Japan raises view on imports, sees rising bankruptcies

TOKYO (Reuters) – Japan raised its official assessment of imports for first time in nine months, the government’s monthly economic report showed on Tuesday, as the yen’s double-digit depreciation from a year earlier puffed up the value of imported goods.

While the report maintained the overview of the economy that it was on a moderate recovery, it recognised rising bankruptcies and maintained a warning against global financial volatility it added last month in response to Western bank collapses.

The report, crafted by the Cabinet Office, said Japan’s imports are generally staying flat, modifying a previous expression that they were weak, after shipments from the United States and Asia rebounded from a February dip.

Trade data out last week showed the hefty cost of coal and oil products, coupled with the yen’s 16.5% slump from a year before, increased imports by 7.3% in March, helping bring Japan’s trade deficit for fiscal 2022 to a record high.

The government also said bankruptcies are growing in Japan, having previously said they were staying at low levels. Data by credit research firm Tokyo Shoko Research showed 809 bankruptcies filed in March in Japan, up 40% from the previous month to hit the highest level since June 2015.

A Cabinet Office official did not specify causes for the rise in bankruptcies. Analysts have said the end of the government’s COVID-19 relief programme would prompt an increase in small businesses’ insolvency.
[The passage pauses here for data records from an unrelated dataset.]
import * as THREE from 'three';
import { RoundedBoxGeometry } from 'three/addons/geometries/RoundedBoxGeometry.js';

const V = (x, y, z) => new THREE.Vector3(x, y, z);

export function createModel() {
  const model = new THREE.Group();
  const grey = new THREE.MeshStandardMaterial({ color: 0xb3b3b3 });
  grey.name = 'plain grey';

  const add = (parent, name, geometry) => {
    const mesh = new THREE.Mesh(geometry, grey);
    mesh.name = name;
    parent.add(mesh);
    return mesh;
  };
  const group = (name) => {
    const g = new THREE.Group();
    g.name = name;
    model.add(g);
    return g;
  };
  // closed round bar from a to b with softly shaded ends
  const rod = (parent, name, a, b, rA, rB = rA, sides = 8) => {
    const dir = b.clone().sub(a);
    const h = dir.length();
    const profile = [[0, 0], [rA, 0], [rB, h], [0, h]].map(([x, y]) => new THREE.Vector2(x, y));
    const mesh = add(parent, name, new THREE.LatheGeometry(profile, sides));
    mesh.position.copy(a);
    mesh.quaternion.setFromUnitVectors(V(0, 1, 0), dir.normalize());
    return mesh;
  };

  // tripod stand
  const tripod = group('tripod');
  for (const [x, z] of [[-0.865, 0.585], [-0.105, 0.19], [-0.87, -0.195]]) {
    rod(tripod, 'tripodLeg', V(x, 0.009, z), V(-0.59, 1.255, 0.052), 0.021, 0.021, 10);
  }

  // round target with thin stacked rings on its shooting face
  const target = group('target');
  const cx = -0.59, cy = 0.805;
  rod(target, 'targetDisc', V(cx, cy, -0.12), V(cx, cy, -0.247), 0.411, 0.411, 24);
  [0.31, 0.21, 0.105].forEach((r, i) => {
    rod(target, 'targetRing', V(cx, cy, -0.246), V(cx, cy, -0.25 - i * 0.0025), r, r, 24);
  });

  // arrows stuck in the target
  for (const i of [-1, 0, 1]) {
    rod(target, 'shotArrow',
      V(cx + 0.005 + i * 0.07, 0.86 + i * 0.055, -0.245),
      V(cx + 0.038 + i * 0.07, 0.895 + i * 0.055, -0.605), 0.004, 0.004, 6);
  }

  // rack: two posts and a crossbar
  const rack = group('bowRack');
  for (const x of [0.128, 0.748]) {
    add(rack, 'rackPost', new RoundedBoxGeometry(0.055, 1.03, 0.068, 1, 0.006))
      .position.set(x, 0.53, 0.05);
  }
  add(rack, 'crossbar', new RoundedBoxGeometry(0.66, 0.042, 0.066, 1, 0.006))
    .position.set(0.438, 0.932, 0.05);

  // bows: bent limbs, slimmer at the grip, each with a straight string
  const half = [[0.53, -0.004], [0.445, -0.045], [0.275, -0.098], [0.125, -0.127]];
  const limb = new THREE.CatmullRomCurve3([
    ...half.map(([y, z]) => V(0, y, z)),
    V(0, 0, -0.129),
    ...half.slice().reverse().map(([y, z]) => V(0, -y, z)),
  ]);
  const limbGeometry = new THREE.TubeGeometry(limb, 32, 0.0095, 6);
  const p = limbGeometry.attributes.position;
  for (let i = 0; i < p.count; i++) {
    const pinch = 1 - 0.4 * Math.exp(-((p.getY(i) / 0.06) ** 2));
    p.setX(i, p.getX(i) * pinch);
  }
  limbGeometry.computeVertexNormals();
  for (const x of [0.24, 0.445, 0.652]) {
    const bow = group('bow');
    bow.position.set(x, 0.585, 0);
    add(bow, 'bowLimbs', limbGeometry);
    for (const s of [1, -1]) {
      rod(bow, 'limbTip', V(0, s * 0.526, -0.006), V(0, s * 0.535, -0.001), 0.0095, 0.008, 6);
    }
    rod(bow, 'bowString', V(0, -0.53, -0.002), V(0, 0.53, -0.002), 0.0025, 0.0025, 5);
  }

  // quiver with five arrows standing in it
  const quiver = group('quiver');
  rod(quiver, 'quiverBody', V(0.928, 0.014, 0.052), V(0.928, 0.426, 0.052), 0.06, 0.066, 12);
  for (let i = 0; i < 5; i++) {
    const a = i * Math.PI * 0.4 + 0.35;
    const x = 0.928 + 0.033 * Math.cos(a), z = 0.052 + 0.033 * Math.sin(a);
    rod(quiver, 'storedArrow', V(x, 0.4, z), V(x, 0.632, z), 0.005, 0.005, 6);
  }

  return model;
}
Elsewhere in the report, the government maintained a reference to the need to monitor the impact of overseas financial and capital market fluctuations.

While worries after the collapse of Silicon Valley Bank appeared to have settled, as seen in metrics such as growing U.S. bank lending, the government must stay vigilant against financial market risks, the official told a news conference.

(This story has been corrected to say bankruptcies in March are up 40% from the previous month, not 36%, in paragraph 5)

(Reporting by Kantaro Komiya; Editing by Lincoln Feast.)